Revisiting Italy after her father's death, Little feels out of place, torn between the American culture she has gotten comfortable with, and the Roman roots she has in her blood. When a child is taken to an entirely new country and culture in the formative years, it takes a lot of convincing to feel a sense of belonging to the home country, while constantly being the alien in the country they had chosen to make their lives in. Little faces and expresses this dilemma very well, including the familiar but fake sense of comfort in the American life, but also the impossibly alluring life in Italy that is everything she must have had. The wounds in the present have causes in the past, sometimes going years backwards, and unless these causes are found and removed, the wounds may never heal. Soon into her life in Italy, Little realises that her life was not devoid of secrets, and her family holds a few shattering secrets that, when unearthed, would both test her resolve and beliefs and make her find strength inside herself.

The book drew me in from page one. Though I took my breaks in between to reflect on the words that had made an impact on me (and there were quite a few wonderful quotes that I would remember for some time to come), I could feel connected with the book throughout the whole time, even when I was not reading it. The writing style is descriptive and verbose and it draws the reader in and makes them hungry for more description about the place, and the culture that it is based out of. Almost all books, in some ways, make us remember a part of them in vivid detail, but there are a few which bring before us the place and the characters, alive and active. The novel was full of characters who had their own places in the story, not just as placemarkers. But with each woman the reader encountered, a layer was revealed in the intricate plot that leans heavily on human emotions, and descriptions.

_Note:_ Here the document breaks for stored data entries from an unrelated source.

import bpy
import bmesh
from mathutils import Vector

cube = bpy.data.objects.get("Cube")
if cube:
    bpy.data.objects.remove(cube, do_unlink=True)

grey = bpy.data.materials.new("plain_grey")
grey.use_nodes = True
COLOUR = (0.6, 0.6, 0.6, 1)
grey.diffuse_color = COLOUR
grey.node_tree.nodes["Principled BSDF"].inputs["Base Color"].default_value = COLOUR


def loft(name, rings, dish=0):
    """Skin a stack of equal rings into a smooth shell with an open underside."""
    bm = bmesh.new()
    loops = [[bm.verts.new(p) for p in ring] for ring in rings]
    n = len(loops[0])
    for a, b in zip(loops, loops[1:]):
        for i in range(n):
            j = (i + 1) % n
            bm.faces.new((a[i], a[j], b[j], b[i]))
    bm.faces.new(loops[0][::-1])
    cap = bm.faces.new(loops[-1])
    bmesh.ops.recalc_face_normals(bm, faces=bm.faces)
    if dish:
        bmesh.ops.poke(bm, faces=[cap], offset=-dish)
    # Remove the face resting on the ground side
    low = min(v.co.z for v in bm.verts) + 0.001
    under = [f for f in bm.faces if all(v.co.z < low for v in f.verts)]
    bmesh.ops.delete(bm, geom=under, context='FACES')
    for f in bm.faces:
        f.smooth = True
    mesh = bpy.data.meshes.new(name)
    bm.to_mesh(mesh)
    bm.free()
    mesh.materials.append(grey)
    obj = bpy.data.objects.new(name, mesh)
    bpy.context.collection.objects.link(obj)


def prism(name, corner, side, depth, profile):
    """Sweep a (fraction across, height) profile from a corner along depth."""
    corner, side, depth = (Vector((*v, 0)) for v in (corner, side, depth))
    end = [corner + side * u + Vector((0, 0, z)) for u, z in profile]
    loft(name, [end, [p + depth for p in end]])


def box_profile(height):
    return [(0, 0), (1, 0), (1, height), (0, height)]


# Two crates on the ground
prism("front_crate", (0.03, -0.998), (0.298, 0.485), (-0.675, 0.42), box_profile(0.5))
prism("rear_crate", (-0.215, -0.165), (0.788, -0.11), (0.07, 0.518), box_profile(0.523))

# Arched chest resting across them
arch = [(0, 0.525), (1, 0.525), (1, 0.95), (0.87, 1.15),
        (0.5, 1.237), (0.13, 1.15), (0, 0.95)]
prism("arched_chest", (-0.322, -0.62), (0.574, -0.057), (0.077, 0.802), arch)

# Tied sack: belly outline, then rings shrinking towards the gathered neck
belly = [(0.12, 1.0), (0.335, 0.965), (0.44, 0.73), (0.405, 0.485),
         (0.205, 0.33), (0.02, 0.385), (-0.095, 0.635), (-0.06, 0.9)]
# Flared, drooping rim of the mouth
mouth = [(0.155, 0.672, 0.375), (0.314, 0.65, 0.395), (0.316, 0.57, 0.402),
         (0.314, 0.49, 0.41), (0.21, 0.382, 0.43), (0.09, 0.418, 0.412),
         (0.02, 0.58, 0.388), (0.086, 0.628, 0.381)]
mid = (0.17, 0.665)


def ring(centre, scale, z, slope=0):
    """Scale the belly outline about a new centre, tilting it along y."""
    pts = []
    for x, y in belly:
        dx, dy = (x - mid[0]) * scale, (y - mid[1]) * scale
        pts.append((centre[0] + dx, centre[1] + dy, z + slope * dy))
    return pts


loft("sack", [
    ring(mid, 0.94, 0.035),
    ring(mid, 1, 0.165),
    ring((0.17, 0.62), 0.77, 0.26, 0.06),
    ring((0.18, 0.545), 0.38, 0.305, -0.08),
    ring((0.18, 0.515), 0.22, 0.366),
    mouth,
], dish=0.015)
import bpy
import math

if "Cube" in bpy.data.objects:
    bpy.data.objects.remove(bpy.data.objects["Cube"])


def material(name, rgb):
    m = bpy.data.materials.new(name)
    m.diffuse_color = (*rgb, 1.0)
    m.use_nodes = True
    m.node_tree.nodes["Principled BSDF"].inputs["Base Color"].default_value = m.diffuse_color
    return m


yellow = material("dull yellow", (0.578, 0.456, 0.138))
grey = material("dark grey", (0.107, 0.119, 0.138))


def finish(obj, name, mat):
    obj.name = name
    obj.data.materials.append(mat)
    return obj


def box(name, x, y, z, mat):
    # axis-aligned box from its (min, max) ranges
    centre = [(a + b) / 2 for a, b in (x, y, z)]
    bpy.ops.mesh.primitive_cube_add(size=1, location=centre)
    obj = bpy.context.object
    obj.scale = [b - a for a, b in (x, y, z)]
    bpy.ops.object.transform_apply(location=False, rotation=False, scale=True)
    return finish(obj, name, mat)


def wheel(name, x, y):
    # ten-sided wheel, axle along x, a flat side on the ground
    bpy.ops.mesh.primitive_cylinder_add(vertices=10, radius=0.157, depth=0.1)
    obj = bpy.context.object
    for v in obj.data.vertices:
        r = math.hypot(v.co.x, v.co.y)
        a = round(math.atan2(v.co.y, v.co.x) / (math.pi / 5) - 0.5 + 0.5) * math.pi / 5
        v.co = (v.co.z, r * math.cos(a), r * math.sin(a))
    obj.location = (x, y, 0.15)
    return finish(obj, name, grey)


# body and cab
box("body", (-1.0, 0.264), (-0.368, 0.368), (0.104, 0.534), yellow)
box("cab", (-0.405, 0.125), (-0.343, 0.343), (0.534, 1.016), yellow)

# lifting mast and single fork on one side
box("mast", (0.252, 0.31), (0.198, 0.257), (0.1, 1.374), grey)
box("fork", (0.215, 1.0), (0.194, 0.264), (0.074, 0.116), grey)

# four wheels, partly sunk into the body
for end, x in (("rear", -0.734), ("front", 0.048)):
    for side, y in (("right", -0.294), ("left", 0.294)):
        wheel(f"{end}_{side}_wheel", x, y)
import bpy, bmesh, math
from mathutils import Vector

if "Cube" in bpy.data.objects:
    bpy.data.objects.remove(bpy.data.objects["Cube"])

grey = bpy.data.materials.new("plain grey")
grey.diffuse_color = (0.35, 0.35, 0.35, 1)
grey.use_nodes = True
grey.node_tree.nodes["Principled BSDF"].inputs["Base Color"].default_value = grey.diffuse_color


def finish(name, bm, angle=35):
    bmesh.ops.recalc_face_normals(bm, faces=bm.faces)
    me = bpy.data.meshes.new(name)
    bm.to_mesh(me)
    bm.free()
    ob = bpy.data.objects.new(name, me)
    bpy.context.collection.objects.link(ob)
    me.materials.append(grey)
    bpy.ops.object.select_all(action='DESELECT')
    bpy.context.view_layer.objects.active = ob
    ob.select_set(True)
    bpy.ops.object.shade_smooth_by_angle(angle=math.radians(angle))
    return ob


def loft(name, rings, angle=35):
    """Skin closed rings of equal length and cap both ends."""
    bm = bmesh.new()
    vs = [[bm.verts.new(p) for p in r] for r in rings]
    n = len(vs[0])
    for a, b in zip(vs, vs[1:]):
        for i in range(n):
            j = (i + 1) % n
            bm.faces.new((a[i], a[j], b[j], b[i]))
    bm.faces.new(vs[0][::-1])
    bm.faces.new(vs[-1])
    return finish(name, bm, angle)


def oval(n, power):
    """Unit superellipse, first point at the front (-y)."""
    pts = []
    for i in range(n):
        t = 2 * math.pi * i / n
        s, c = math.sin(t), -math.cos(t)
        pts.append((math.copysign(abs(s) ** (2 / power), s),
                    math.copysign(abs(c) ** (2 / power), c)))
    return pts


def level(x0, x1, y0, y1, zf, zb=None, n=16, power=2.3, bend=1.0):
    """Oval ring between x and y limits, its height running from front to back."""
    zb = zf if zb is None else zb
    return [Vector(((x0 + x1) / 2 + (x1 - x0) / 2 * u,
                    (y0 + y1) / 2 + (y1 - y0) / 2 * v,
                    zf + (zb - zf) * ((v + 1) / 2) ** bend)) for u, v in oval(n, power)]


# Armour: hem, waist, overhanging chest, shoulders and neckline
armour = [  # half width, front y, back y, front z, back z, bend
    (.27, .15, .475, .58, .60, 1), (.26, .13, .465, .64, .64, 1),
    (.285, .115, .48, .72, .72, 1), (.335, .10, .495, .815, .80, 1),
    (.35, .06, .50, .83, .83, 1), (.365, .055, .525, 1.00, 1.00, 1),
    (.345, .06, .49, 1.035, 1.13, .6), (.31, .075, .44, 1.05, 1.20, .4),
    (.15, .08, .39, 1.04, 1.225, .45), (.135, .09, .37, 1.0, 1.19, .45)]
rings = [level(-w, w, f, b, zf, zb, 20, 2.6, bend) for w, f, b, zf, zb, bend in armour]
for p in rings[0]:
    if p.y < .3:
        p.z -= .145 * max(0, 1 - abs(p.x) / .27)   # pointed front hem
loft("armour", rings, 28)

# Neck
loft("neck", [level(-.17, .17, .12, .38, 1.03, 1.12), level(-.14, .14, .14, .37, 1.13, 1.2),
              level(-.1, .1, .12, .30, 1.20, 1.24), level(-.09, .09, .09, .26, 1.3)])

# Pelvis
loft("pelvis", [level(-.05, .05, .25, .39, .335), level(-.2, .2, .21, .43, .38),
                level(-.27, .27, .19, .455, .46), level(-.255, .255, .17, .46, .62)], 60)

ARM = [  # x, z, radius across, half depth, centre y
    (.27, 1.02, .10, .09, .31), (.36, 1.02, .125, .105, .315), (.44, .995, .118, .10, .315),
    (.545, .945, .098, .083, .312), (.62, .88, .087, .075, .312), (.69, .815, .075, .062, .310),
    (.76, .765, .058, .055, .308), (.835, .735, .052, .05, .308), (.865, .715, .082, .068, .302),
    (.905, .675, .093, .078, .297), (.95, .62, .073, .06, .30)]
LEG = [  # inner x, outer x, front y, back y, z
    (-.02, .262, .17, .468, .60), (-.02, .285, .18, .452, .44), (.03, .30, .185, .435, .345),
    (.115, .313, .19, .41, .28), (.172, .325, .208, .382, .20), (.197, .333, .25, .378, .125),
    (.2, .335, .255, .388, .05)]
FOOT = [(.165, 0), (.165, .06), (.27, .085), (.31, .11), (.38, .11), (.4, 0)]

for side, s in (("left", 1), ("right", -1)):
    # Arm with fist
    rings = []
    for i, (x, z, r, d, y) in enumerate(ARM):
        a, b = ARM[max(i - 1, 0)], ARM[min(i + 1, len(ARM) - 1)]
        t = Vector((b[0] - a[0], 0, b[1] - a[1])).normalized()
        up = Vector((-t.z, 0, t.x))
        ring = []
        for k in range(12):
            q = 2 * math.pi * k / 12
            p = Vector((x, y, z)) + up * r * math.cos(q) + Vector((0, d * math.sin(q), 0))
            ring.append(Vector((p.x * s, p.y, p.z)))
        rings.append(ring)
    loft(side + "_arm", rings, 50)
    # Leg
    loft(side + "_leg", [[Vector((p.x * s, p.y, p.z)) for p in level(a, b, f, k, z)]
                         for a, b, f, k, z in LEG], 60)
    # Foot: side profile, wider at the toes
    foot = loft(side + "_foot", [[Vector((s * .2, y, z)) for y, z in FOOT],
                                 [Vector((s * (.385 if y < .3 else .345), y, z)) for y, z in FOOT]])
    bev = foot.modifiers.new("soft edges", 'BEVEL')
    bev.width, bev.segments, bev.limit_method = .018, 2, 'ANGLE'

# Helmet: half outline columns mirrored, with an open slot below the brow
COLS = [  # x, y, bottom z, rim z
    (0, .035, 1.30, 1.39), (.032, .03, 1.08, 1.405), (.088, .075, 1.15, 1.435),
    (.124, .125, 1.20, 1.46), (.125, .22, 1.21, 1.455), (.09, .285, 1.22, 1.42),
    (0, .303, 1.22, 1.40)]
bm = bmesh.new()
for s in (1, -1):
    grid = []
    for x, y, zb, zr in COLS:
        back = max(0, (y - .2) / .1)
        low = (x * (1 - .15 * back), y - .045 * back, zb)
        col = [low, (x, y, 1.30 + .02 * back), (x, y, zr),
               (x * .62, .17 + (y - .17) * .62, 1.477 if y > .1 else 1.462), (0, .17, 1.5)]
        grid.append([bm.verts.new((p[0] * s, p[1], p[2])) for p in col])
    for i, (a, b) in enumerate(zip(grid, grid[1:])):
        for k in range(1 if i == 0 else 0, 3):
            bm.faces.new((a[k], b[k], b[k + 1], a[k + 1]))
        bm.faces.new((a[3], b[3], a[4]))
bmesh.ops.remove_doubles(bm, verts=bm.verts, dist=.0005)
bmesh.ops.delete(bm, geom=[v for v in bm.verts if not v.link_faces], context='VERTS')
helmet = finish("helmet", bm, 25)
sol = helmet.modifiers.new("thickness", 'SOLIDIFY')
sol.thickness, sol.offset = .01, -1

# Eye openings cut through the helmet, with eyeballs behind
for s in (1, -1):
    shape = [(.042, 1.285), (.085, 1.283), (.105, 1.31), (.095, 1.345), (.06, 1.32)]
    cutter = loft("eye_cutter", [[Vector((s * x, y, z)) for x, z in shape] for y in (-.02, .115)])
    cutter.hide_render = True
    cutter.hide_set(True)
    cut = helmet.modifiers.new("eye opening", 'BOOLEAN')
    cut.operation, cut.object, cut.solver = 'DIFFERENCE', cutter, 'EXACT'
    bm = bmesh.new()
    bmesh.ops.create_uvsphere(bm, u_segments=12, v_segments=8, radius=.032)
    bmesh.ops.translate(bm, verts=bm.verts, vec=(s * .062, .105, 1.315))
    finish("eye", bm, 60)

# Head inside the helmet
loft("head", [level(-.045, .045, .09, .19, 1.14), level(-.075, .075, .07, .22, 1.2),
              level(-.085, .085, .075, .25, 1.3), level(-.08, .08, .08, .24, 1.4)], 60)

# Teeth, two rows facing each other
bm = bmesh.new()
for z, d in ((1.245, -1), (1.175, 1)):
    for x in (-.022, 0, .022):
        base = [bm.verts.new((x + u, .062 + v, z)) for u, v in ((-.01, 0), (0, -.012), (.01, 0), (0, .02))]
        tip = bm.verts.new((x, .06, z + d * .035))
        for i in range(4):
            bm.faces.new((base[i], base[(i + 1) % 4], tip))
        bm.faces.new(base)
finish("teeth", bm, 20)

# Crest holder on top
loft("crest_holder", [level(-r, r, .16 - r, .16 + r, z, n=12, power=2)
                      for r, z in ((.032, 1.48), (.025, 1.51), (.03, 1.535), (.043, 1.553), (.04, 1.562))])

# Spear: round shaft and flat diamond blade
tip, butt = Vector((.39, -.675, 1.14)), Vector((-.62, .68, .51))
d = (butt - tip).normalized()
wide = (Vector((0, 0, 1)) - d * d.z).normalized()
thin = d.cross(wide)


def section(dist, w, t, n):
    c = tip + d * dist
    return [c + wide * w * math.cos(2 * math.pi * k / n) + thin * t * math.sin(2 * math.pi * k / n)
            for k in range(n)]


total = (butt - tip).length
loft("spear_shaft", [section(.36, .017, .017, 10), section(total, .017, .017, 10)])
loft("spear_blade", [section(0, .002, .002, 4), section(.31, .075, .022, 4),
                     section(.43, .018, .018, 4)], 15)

The story has to hook the reader from the first, but if the beauty of the prose does not appeal to the reader, the story cannot hold the interest all the way through. The book could be termed a long one, leaning on descriptions more than the story, and the writing at places feels like it was keeping up with the descriptive nature, instead of adding much of value. If read in a flow, and with the reader engrossed in the book, this is a treat for the words it uses. WHAT I LIKED:
  • The 'Top Ten Points You’ll Hear Most Often If You Grew Up With Sira (Or, How to Survive Life)' part got me hooked to the book, and made me wish I could print it out and stick it somewhere I can read every day.
  • Special Mention to the Fragments from the Belpaese (the article section. I read it thrice, will read it many more times because it struck a chord.
  • The emotions, the writing and the way the story was taken forward, so that the pages were turned but the act never conscious, are all huge pluses for the book.
  • As the name suggests, this book is also a guide to many things Italian. If you have a particular dislike for this kind of books, this is not for you.
  • The overall pace of the story can be termed as slow and reflective. For some readers this might seem like a dragging book.
  • The writing is consistent, but leaning towards a particular style, and if it does not draw you into it in the first few pages, the whole book will be similar.

Overall a book I thoroughly enjoyed, and would read in parts again.



Born just outside of Rome, Flavia Brunetti grew up bouncing back and forth between Italy and California, eventually moving back to the Eternal City and confirming her lifelong commitment to real gelato. Flavia holds a Master of Arts degree in Government and Politics from St. John’s University and a Bachelor of Arts in Political Science from John Cabot University. Today she travels the world working for an international humanitarian organization and spends her free time writing and wandering around her beloved Roma in constant search of bookstores and the perfect espresso. You can find her city blog on Rome at and her portfolio of published writing at